Reducing injury: Bicyclists have similar rights to the road as motorists

Bicyclists are increasingly sharing the streets with motorists, riding as a means of transportation, for health benefits, for environmental purposes, or just for fun. Unfortunately, with increased traffic there is increased risk that either motorists or bicyclists fail to observe the rules of the road, with resulting injury. According to the 2011 Pennsylvania Crash Facts and Statistics compiled by the Pennsylvania Department of Transportation, there were 1,316 bicycle accidents that year and 11 fatalities. In 2012, in Allegheny County, there were 104 accidents involving a bicyclist, accounting for 102 injuries and two deaths. Numerous types of injuries can occur as a result of a car colliding with a bicycle, including broken bones, abrasions and brain injuries, among others.

A recent collision between a sports utility vehicle and a boy riding a bicycle highlights the serious harms which may result to a cyclist involved in an accident. An eight-year-old boy was riding his bike with his father and sister in April, when he was hit by an SUV. Although the bike, which the boy had just received the day before the accident, was mangled, the boy survived, according to WPXI. However, the wreck put him in the hospital for nearly two weeks, with nerve damage in one eye, permanent hearing loss in one ear, and an ankle injury. The boy was wearing a helmet and riding on a street marked as a bicycle route when the accident occurred.

Rules of the road

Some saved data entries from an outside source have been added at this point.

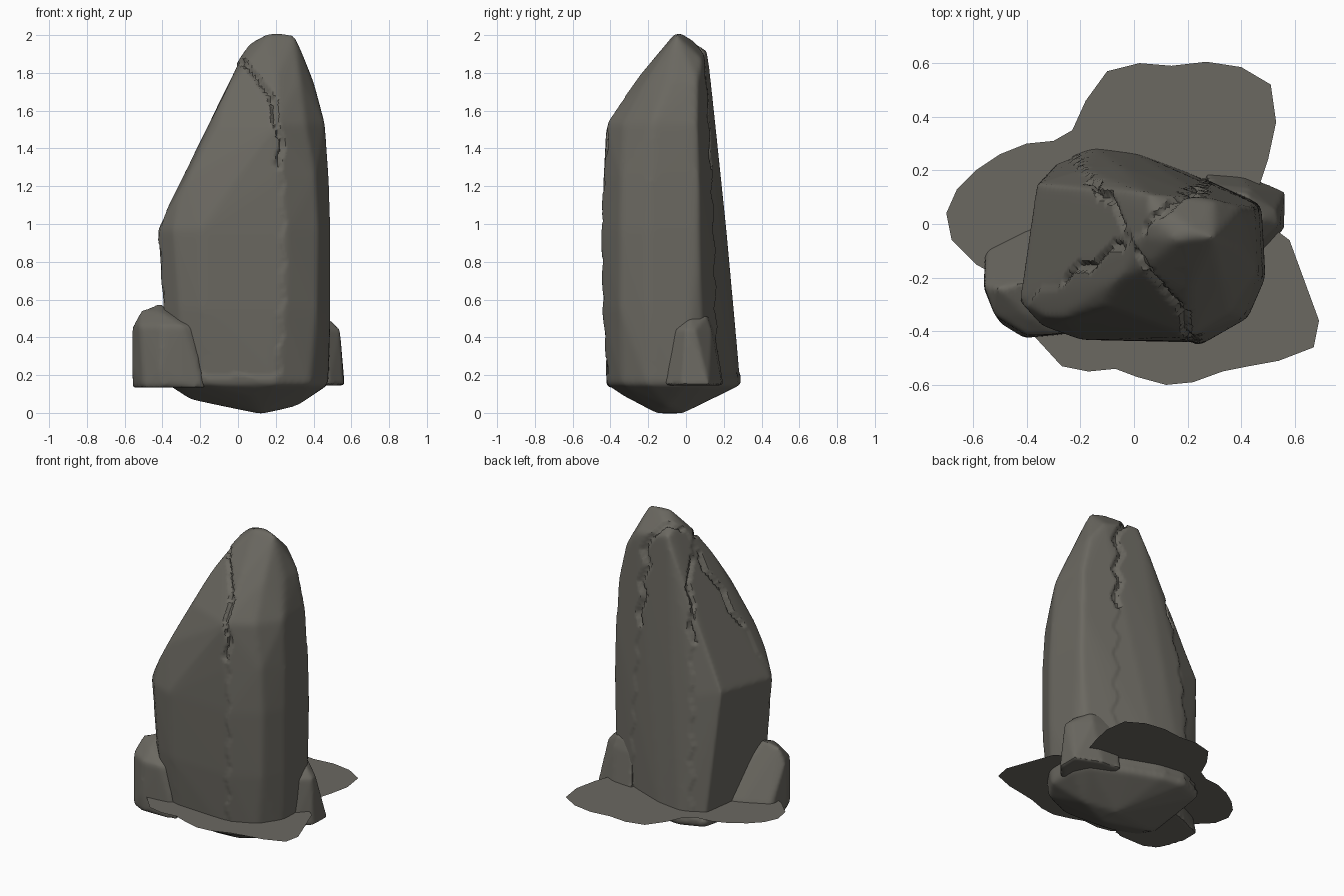
import bpy, bmesh, math
from mathutils import Vector

if "Cube" in bpy.data.objects:
    bpy.data.objects.remove(bpy.data.objects["Cube"])

def material(name, col):
    m = bpy.data.materials.new(name)
    m.diffuse_color = (*col, 1)
    m.use_nodes = True
    m.node_tree.nodes["Principled BSDF"].inputs["Base Color"].default_value = m.diffuse_color
    return m

STONE = material("grey_stone", (0.145, 0.138, 0.118))
EARTH = material("grey_earth", (0.146, 0.138, 0.120))

def new_object(name, bm, mat):
    me = bpy.data.meshes.new(name)
    bm.to_mesh(me)
    bm.free()
    ob = bpy.data.objects.new(name, me)
    bpy.context.collection.objects.link(ob)
    me.materials.append(mat)
    bpy.ops.object.select_all(action='DESELECT')
    bpy.context.view_layer.objects.active = ob
    ob.select_set(True)
    return ob

def rock(name, rings, caps, voxel, smooth):
    """Rounded boulder: hull of outline rings, softened by remesh and smoothing."""
    bm = bmesh.new()
    for p in [(x, y, z) for z, ring in rings.items() for x, y in ring] + caps:
        bm.verts.new(p)
    bmesh.ops.convex_hull(bm, input=bm.verts[:])
    bmesh.ops.delete(bm, geom=[v for v in bm.verts if not v.link_faces], context='VERTS')
    bmesh.ops.recalc_face_normals(bm, faces=bm.faces[:])
    ob = new_object(name, bm, STONE)
    m = ob.modifiers.new("soften", 'REMESH')
    m.mode = 'VOXEL'
    m.voxel_size = voxel
    s = ob.modifiers.new("relax", 'SMOOTH')
    s.factor, s.iterations = 0.5, smooth
    for mod in ("soften", "relax"):
        bpy.ops.object.modifier_apply(modifier=mod)
    bpy.ops.object.shade_smooth_by_angle(angle=math.radians(40))
    return ob

# Tall standing stone
stone = rock("standing_stone", {
    0.15: [(-.375, -.26), (-.30, -.35), (-.16, -.40), (.20, -.42), (.38, -.34), (.475, -.20), (.48, 0),
           (.43, .10), (.20, .20), (0, .275), (-.15, .295), (-.305, .235)],
    0.55: [(-.41, -.28), (-.32, -.38), (-.19, -.435), (.24, -.445), (.42, -.35), (.49, -.20)],
    0.97: [(-.44, -.285), (-.35, -.385), (-.20, -.44), (.25, -.45), (.425, -.35), (.49, -.20),
           (.475, .07), (.20, .16), (-.05, .22), (-.20, .215)],
    1.25: [(-.27, -.36), (.22, -.445), (.41, -.345), (.48, -.19), (.465, .07)],
    1.53: [(-.12, -.31), (.20, -.43), (.36, -.33), (.46, -.18), (.45, .06), (.15, .14),
           (-.06, .16), (-.13, .12)],
}, [(-.375, .16, 1.02), (-.335, -.35, 1.14), (-.225, -.315, 1.37), (-.06, -.205, 1.73), (0, -.06, 1.865),
    (.03, -.17, 1.84), (.05, -.05, 1.935), (.20, -.26, 1.77), (.22, -.17, 1.87), (.33, -.20, 1.77),
    (.40, -.08, 1.75), (.40, .06, 1.75), (.345, -.05, 1.89), (.30, .09, 1.87), (.05, .12, 1.92),
    (.16, -.06, 2.01), (.30, -.05, 2.0), (.05, .05, 1.95), (.22, -.03, 2.015), (.12, -.15, -.005),
    (.12, -.02, -.005), (.31, -.10, .035), (-.25, -.16, .07), (.06, -.33, .09)], 0.016, 8)

# Jagged seams split the stone into four slightly sunken slabs
CENTRE = Vector((-.01, -.05))
SEAMS = [math.atan2(y, x) % math.tau for x, y in ((.22, .16), (-.17, .25), (-.42, -.25), (.23, -.37))]
INSET = [0.006, 0.014, 0.008, 0.0]
moves = []
for v in stone.data.vertices:
    d = v.co.xy - CENTRE
    r = max(d.length, .03)
    zigzag = abs((v.co.z * 5 + r * 2) % 1 - .5) * .07 - .0175
    a = (math.atan2(d.y, d.x) - zigzag / r) % math.tau
    slab = (sum(a > s for s in SEAMS) - 1) % 4
    depth = INSET[slab] if v.co.z > .2 else 0
    # open crack along the seams near the top
    off = min(abs((a - s + math.pi) % math.tau - math.pi) for s in SEAMS) * r
    if v.co.z > 1.3 and off < .013 and r > .05:
        depth += .02
    moves.append(v.co - v.normal * depth)
for v, co in zip(stone.data.vertices, moves):
    v.co = co
settle = stone.modifiers.new("settle", 'SMOOTH')
settle.factor, settle.iterations = 0.3, 1
bpy.context.view_layer.objects.active = stone
bpy.ops.object.modifier_apply(modifier="settle")
bpy.ops.object.shade_smooth_by_angle(angle=math.radians(48))

# Small boulders leaning on both sides of the foot
rock("left_boulder", {
    0.135: [(-.555, -.08), (-.40, -.01), (-.28, .03), (-.17, -.30), (-.18, -.40), (-.28, -.415), (-.40, -.42),
            (-.50, -.37), (-.555, -.22)],
    0.24: [(-.55, -.10), (-.40, -.025), (-.28, .02), (-.41, -.425), (-.56, -.24)],
    0.46: [(-.56, -.23), (-.52, -.34), (-.40, -.415), (-.29, -.41), (-.235, -.38), (-.35, -.13)],
}, [(-.41, -.22, .58), (-.51, -.24, .545), (-.40, -.34, .53), (-.28, -.35, .49)], 0.015, 4)

rock("right_boulder", {
    0.145: [(.26, .20), (.40, .19), (.565, .12), (.56, -.02), (.48, -.11), (.28, -.08)],
    0.44: [(.28, .15), (.43, .135), (.53, .05), (.54, 0), (.46, -.075), (.30, -.05)],
}, [(.34, .12, .515), (.42, .11, .515), (.485, .02, .495), (.38, 0, .515)], 0.013, 3)

# Flat patch of earth around the foot
bm = bmesh.new()
patch = [(-.70, .04), (-.66, .13), (-.59, .20), (-.50, .26), (-.40, .30), (-.30, .31), (-.23, .35),
         (-.18, .46), (-.10, .57), (.02, .60), (.14, .59), (.27, .605), (.40, .585), (.51, .52),
         (.53, .38), (.50, .24), (.47, .15), (.50, 0), (.58, -.06), (.69, -.36), (.67, -.46),
         (.54, -.51), (.43, -.53), (.33, -.55), (.22, -.59), (.12, -.60), (.01, -.57), (-.07, -.54),
         (-.17, -.55), (-.27, -.53), (-.38, -.41), (-.50, -.20), (-.59, -.15), (-.68, -.06)]
f = bm.faces.new([bm.verts.new((x, y, .24)) for x, y in reversed(patch)])
f.normal_update()
if f.normal.z < 0:
    f.normal_flip()
bmesh.ops.triangulate(bm, faces=[f])
new_object("earth_patch", bm, EARTH)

A person on a bicycle has the same right to use the roads as a motorist and both motorists and bicyclists are subject to the same rules of the road, unless there are specific laws to the contrary. State and local governments may also enact regulations governing the use of the roads. A violation of these rules of the road may affect who is liable for negligence in a lawsuit concerning an accident between an automobile and a bicycle.

In April 2012, a "safe passing" law meant to protect cyclists riding on public streets went into effect in Pennsylvania. The law provides that a driver passing a person riding a bicycle traveling in the same direction must give the cyclist a four-foot safety zone; the motorist may cross the center line to provide the required space, if there is no oncoming traffic.

The passage of this law was one of the factors cited by the League of American Bicyclists when it ranked Pennsylvania as the 15 th most bicycle friendly state in the country in 2013. As noted in a Pittsburgh Post-Gazette article from May, enforcement of this law has not resulted in many tickets: Police have filed 15 offenses statewide since the law became effective, with two citations in Allegheny County and none in Pittsburgh. Nonetheless, the passage of the law has promoted awareness of the issue of driving safely when sharing the road with cyclists.

What to do if you are involved in an accident

If you are involved in a bicycle accident, whether it was caused by the motorist or the bicyclist, contact a personal-injury attorney. You may be entitled to compensation for your injuries. If such an accident results in the death of a close family member, you may have a claim for wrongful death. In either event, an attorney may be able to help you recover medical expenses and other costs.